Washington Post Staff Writers
Rep. Michele Bachmann‘s announcement Wednesday that she will seek a House leadership post broadcast loud and clear that she hopes to secure a prominent place for the emboldened tea party movement in Congress.
But the news also seemed to contradict the definition of the tea party: the outsider, anti-government phenomenon that shook up the Republican Party this year and helped to oust dozens of incumbents across the country. As the founder of the Tea Party Caucus in the House and a favorite of the conservative movement, Bachmann, a two-term Republican from Minnesota, has embraced that outsider image.
As a result, her bid to be the next GOP conference leader – the No. 4 leadership spot – highlights the question of how incoming House members and senators who prevailed Tuesday under the tea party banner will make the transition from outside the Republican Party to inside, from criticizing policy to making it, and from opposing the government to being part of it.
The movement claimed three big wins in the Senate – Rand Paul of Kentucky, Marco Rubio of Florida and Pat Toomey in Pennsylvania – and as many as 60 of the 83 new Republicans, who will enter the House in January. They all have vowed to topple the existing order in Washington to one degree or another, by cutting taxes, repealing the health-care overhaul and shrinking the government.
And in January, they will take their places among the thousands of other government employees in Washington. Not only must this new class of legislators reconcile their new role with their rhetoric, but they must also figure out how to put that rhetoric into action in an institution and a political party that have been the objects of their disdain.
Tea party leaders such as Bachmann could exacerbate that strain by setting up a possible clash between the movement and top GOP leaders in the House. Her bid for conference leader came after House Minority Whip Eric Cantor of Virginia (the likely next majority leader) had endorsed Rep. Jeb Hensarling (R-Tex.) for the job. Hensarling has one of the most conservative voting records in Congress, but he does not have the close association to the tea party that Bachmann does.

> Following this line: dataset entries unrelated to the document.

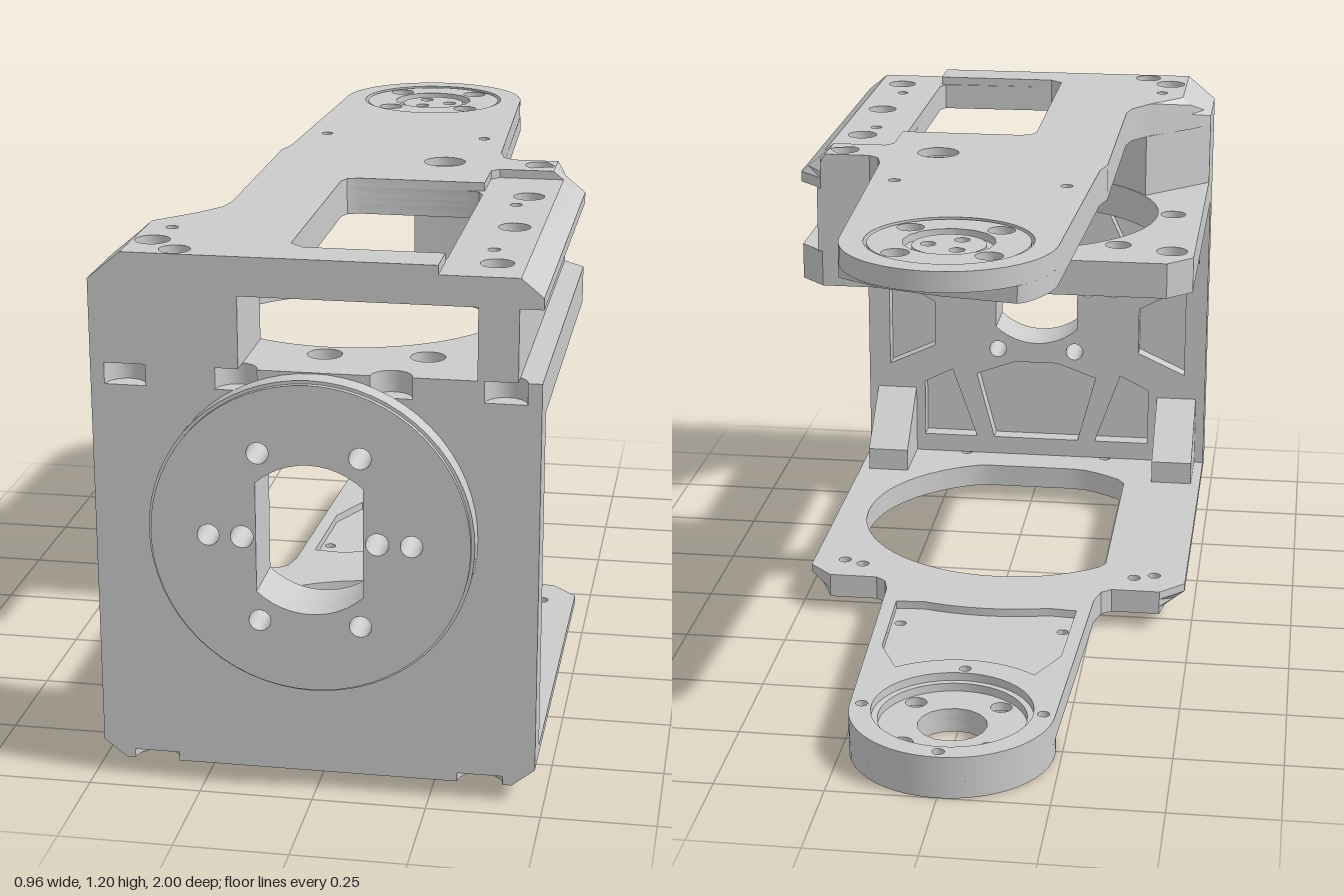
import * as THREE from 'three';
import { toCreasedNormals } from 'three/addons/utils/BufferGeometryUtils.js';

const material = new THREE.MeshStandardMaterial({ color: 0xcccccc });
const HUB_Z = -0.765, HUB_R = 0.235, RING_Z = 0.385, FLANGE_Y = 0.605;

// points on an arc, angles in degrees
function arc(cx, cz, r, a0, a1, n = 24) {
  return Array.from({ length: n + 1 }, (_, i) => {
    const a = THREE.MathUtils.degToRad(a0 + (a1 - a0) * i / n);
    return [cx + r * Math.cos(a), cz + r * Math.sin(a)];
  });
}
const disc = (cx, cz, r, n = 48) => arc(cx, cz, r, 0, 360, n).slice(0, -1);
const mirror = pts => pts.map(([x, z]) => [-x, z]).reverse();
const rect = (x0, z0, x1, z1) => [[x0, z0], [x1, z0], [x1, z1], [x0, z1]];
const circles = (list, r) => list.map(([x, z]) => [x, z, r]);
// centres spread evenly round a pivot
const around = (cz, r, count, start = 0) => arc(0, cz, r, start, start + 360, count).slice(0, -1);

// a hole is either [x, y, radius] or a list of points
function extrude(points, depth, holes, flip) {
  // outline runs anticlockwise and holes clockwise, so that every wall faces outwards
  const toPath = (pts, clockwise) => {
    const path = pts.map(([a, b]) => new THREE.Vector2(a, flip ? -b : b));
    return THREE.ShapeUtils.isClockWise(path) === clockwise ? path : path.reverse();
  };
  const shape = new THREE.Shape(toPath(points, false));
  for (const h of holes) {
    const pts = typeof h[0] === 'number' ? disc(h[0], h[1], h[2], h[2] > 0.1 ? 48 : 16) : h;
    shape.holes.push(new THREE.Path(toPath(pts, true)));
  }
  return new THREE.ExtrudeGeometry(shape, { depth, bevelEnabled: false });
}

export function createModel() {
  const root = new THREE.Group();
  const add = (name, geo) => {
    const mesh = new THREE.Mesh(toCreasedNormals(geo, 0.5), material);
    mesh.name = name;
    root.add(mesh);
  };
  // horizontal slab outlined in x, z; limit(y) narrows it to make edge chamfers
  const slab = (name, pts, y0, y1, holes = [], limit) => {
    const geo = extrude(pts, y1 - y0, holes, true).rotateX(-Math.PI / 2).translate(0, y0, 0);
    if (limit) {
      const p = geo.attributes.position;
      for (let i = 0; i < p.count; i++) {
        const m = limit(p.getY(i));
        p.setX(i, THREE.MathUtils.clamp(p.getX(i), -m, m));
      }
      geo.computeVertexNormals();
    }
    add(name, geo);
  };
  // upright slab outlined in x, y
  const panel = (name, pts, z0, z1, holes = []) =>
    add(name, extrude(pts, z1 - z0, holes, false).translate(0, 0, z0));

  // front edge running from +x to -x, with half-round screw seats
  const frontEdge = (centres, r) => [[0.48, 0.94], ...centres.flatMap(x => arc(x, 0.94, r, 0, -180, 10)), [-0.48, 0.94]];
  const plain = [[0.48, 0.94], [-0.48, 0.94]];
  const shoulder = [[0.48, 0], [0.42, -0.06], [0.3, -0.06], [0.275, -0.08], [0.262, -0.13]];
  const tip = arc(0, HUB_Z, HUB_R, -3, -177, 32);

  // ---------- bottom arm ----------
  const bottomOutline = front => [...front, ...mirror(shoulder).reverse(), ...[...tip].reverse(), ...[...shoulder].reverse()];
  const opening = disc(0, RING_Z, 0.4, 64).map(([x, z]) => [Math.max(x, -0.27), Math.min(z, 0.76)]);
  const plateHoles = circles([[0.4, 0.04], [-0.4, 0.04], [0.35, 0.02], [-0.35, 0.02], [0.4, 0.72], [-0.4, 0.72],
    [0.2, 0.86], [-0.2, 0.86]], 0.016);
  const hubScrews = around(HUB_Z, 0.14, 4, 45);
  const bottomLimit = y => 0.43 + Math.max(0, y - 0.04) * 1.25;
  slab('bottomArmNotchedLayer', bottomOutline(frontEdge([0.36, -0.36], 0.05)), 0.04, 0.06,
    [opening, ...plateHoles, [0, HUB_Z, 0.08], ...circles(hubScrews, 0.025)], bottomLimit);
  slab('bottomArmMiddleLayer', bottomOutline(plain), 0.06, 0.08,
    [opening, ...plateHoles, ...circles([[0.2, -0.285], [-0.2, -0.285]], 0.014), [0, HUB_Z, 0.17]], bottomLimit);
  const cablePocket = [[0.225, -0.2], [0.215, -0.46], ...arc(0, HUB_Z, 0.255, 50, 130, 14), [-0.215, -0.46],
    [-0.225, -0.2], ...arc(0, RING_Z, 0.6, -105, -75, 8)];
  slab('bottomArmTopLayer', bottomOutline(plain), 0.08, 0.1,
    [opening, ...plateHoles, [0, HUB_Z, 0.185], ...circles(around(HUB_Z, 0.208, 4), 0.014), cablePocket], bottomLimit);
  slab('bottomPivotBoss', disc(0, HUB_Z, HUB_R), 0.012, 0.04, [[0, HUB_Z, 0.08], ...circles(hubScrews, 0.032)]);
  slab('bottomPivotRim', disc(0, HUB_Z, HUB_R), 0, 0.012, [[0, HUB_Z, 0.19]]);
  slab('bottomPivotFace', disc(0, HUB_Z, 0.182), 0.002, 0.012, [[0, HUB_Z, 0.08], ...circles(hubScrews, 0.032)]);

  // ---------- front panel and flange ----------
  const turn = THREE.MathUtils.radToDeg(Math.acos(0.115 / 0.168));
  const slot = [...arc(0, FLANGE_Y, 0.168, turn, 180 - turn, 12), ...arc(0, FLANGE_Y, 0.168, 180 + turn, 360 - turn, 12)];
  const boltHoles = [...circles(around(FLANGE_Y, 0.218, 6), 0.024), [0.145, FLANGE_Y, 0.025], [-0.145, FLANGE_Y, 0.025]];
  const panelOutline = rect(-0.48, 0.1, 0.48, 0.87);
  panel('frontPanelSkin', panelOutline, 0.905, 0.94, [slot, ...boltHoles]);
  // lightening pockets on the inner side
  const sidePockets = [
    [[0.17, 0.15], [0.32, 0.15], [0.32, 0.31], [0.24, 0.35]],
    [[0.29, 0.42], [0.42, 0.36], [0.42, 0.62], [0.29, 0.55]],
    [[0.28, 0.66], [0.32, 0.68], [0.32, 0.83], [0.2, 0.83]]];
  const bottomPocket = [[-0.12, 0.15], [0.12, 0.15], [0.17, 0.34], [0.06, 0.38], [-0.06, 0.38], [-0.17, 0.34]];
  panel('frontPanelRibs', panelOutline, 0.86, 0.905,
    [slot, ...boltHoles, bottomPocket, ...sidePockets, ...sidePockets.map(mirror)]);
  panel('flangeBase', disc(0, FLANGE_Y, 0.35, 64), 0.94, 0.988, [slot, ...boltHoles]);
  panel('flangeFace', disc(0, FLANGE_Y, 0.343, 64), 0.988, 1, [slot, ...boltHoles]);

  // gussets bracing the panel to the plates above and below
  const gussets = {
    upperGusset: [[0.86, 0.87], [0.66, 0.87], [0.66, 0.84], [0.86, 0.69]],
    lowerGusset: [[0.86, 0.1], [0.69, 0.1], [0.69, 0.16], [0.86, 0.29]] };
  for (const [name, profile] of Object.entries(gussets))
    for (const side of [1, -1])
      add(name, extrude(profile, 0.11, [], false).rotateY(-Math.PI / 2).translate(side * 0.4 + 0.055, 0, 0));

  // ---------- middle plate ----------
  const middleOutline = front => [...front, [-0.48, 0], [-0.42, -0.06], [0.42, -0.06], [0.48, 0]];
  const ring = [0, RING_Z, 0.367];
  const seatBolts = [[-0.425, 0.05], [-0.405, 0.83], [-0.3, 0.86], [0, 0.805], [0.22, 0.79]];
  const ringBolts = [[-0.406, 0.39], [-0.29, 0.09], [0.29, 0.05]];
  const railHoles = circles([[0.37, 0.23], [0.37, 0.52]], 0.018);
  slab('middlePlate', middleOutline(plain), 0.87, 0.91,
    [ring, ...circles([...seatBolts, ...ringBolts], 0.02), ...railHoles]);
  slab('middlePlateTop', middleOutline(frontEdge([0.405, 0.165, -0.165, -0.405], 0.045)), 0.91, 0.957,
    [ring, ...circles([seatBolts[0], ...seatBolts.slice(3)], 0.038), ...circles(ringBolts, 0.032), ...railHoles]);

  // ---------- spacers between middle and top plates ----------
  slab('spacerRail', [[0.345, 0.94], [0.43, 0.94], [0.43, -0.06], [0.08, -0.06], [0.08, 0.08], [0.31, 0.08],
    ...arc(0.31, 0.115, 0.035, -70, 0, 6)], 0.957, 1.115, railHoles);
  slab('cornerSpacer', [[-0.16, 0.94], [-0.48, 0.94], [-0.48, 0.73], [-0.4, 0.65], [-0.33, 0.58],
    ...arc(0, RING_Z, 0.37, 150, 115.6, 12)], 0.957, 1.115);

  // ---------- top arm ----------
  const leftEdge = [[-0.275, -0.08], [-0.275, 0.47], [-0.285, 0.52], [-0.33, 0.585], [-0.43, 0.67], [-0.48, 0.73]];
  const topOutline = (end, right) => [...right, ...end, [-0.262, -0.13], ...leftEdge, [-0.48, 0.94]];
  const fullRight = [[0.48, 0.94], ...shoulder];
  const window = [[-0.07, 0.23], [-0.06, 0.206], [-0.035, 0.195], [0.22, 0.195], [0.25, 0.205], [0.262, 0.23],
    [0.262, 0.81], [0.25, 0.835], [-0.04, 0.84], [-0.07, 0.81]];
  // the surface layer stops short of the rail, so the window becomes part of its outline
  const surfaceRight = [[0.262, 0.94], [0.262, 0.84], [-0.04, 0.84], [-0.07, 0.81], [-0.07, 0.23], [-0.06, 0.206],
    [-0.035, 0.195], [0.262, 0.195], [0.262, 0.07], [0.28, 0.05], [0.48, 0.05], ...shoulder];
  const topBolts = [[0.14, -0.01], [0.37, -0.01], [0.37, 0.23], [0.37, 0.52], [0.37, 0.83]];
  const topPins = circles([[-0.2, -0.285], [0.2, -0.285], [-0.35, 0.72]], 0.014);
  const railPins = circles([[0.35, 0.315], [0.35, 0.72]], 0.014);
  const topLimit = y => 0.48 - Math.max(0, y - 1.14) * 1.2;
  const hub = [0, HUB_Z, 0.1];

  const cutEnd = [[0.235, -0.79], [0.13, -0.855], [0, -0.895], [-0.165, -0.925],
    ...arc(0, HUB_Z, HUB_R, -140, -177, 8)];
  for (const [y0, y1] of [[1.115, 1.14], [1.14, 1.155]])
    slab('topArmUnderside', topOutline(cutEnd, fullRight), y0, y1,
      [window, ...topPins, ...railPins, hub, ...circles(topBolts, 0.018)], topLimit);
  slab('topArmCore', topOutline(tip, fullRight), 1.155, 1.18,
    [window, ...topPins, ...railPins, hub, ...circles(topBolts, 0.036)], topLimit);
  slab('topArmSurface', topOutline(tip, surfaceRight), 1.18, 1.2,
    [...topPins, [0, HUB_Z, 0.182], [0.14, -0.01, 0.05], [0.37, -0.01, 0.036], [-0.365, 0.83, 0.038], [-0.3, 0.9, 0.034]],
    topLimit);
  // pivot cap: screw ring around a sunken disc with three holes
  slab('topPivotRing', disc(0, HUB_Z, 0.175), 1.18, 1.197, [hub, ...circles(hubScrews, 0.03)]);
  const capHoles = circles(around(HUB_Z, 0.045, 3), 0.017);
  slab('topPivotCap', disc(0, HUB_Z, 0.1), 1.15, 1.18, capHoles);
  slab('topPivotCapCentre', disc(0, HUB_Z, 0.08), 1.18, 1.19, capHoles);

  return root;
}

Even in the unlikely scenario that Bachmann wins the post – she does not have seniority or a large following among her colleagues – the cajoling and bartering that comes with any party leadership job would seem anathema to the purist, no-compromises ethic of the tea party.
Instead, the tea partiers-elect have continued to talk about what they won’t tolerate. Since his victory, Paul has repeated his opposition to tax increases, federal spending and thousand-page bills.
Rubio campaigned on the always reliable concept that “Washington is broken,” but he hasn’t spelled out in much detail what he intends to do now that he will be in a position to help fix it.
Rep.-elect Tim Scott of coastal South Carolina said he doesn’t think a fight with Republican leaders will be necessary, because he thinks they, too, will be ready to adhere to the limited-government principles of the tea party.
Just-elected Renee Ellmers of North Carolina said she and other tea party members will serve as watchdogs to ensure that the party’s policies adhere to the movement’s priorities.
But while the newcomers will be keeping an eye on the establishment, the tea partiers who elected them will be keeping an eye on them.
A handful of national groups, including FreedomWorks and the Tea Party Patriots, plan to pay close attention to the way the new Congress, and its newest members, vote. Those who don’t follow the principles of limited government and low taxes risk primary challenges in subsequent elections, organizers said.
In the Senate, the tea party’s influence is likely to be more muted. Although all six Republican newcomers there received some measure of backing from tea party groups, two of the movement’s prominent stars – Sharron Angle in Nevada and Christine O’Donnell of Delaware – did not win Tuesday. A third, Joe Miller of Alaska, appeared headed to defeat against write-in candidate and GOP incumbent Lisa Murkowski.
The tension between outsider and insider was evident at Paul’s victory party in Bowling Green. Viewing the scene from the stage at the front of the room, it could have been any GOP gig, in any election year: a dark-suited pol telling dark-suited supporters that he would return to Washington to address “the serious issues that face America.”
In the back of the room, sipping drinks and keeping mostly to themselves, were some of the tea party activists who’d done a lot of the work to elect the new senator. A couple of them wore the “Don’t Tread on Me” T-shirts that are de rigueur at tea party rallies. One arrived in a shirt emblazoned with an American flag. They strained to hear one another above the loud music. They did not fit in. Which was precisely the point.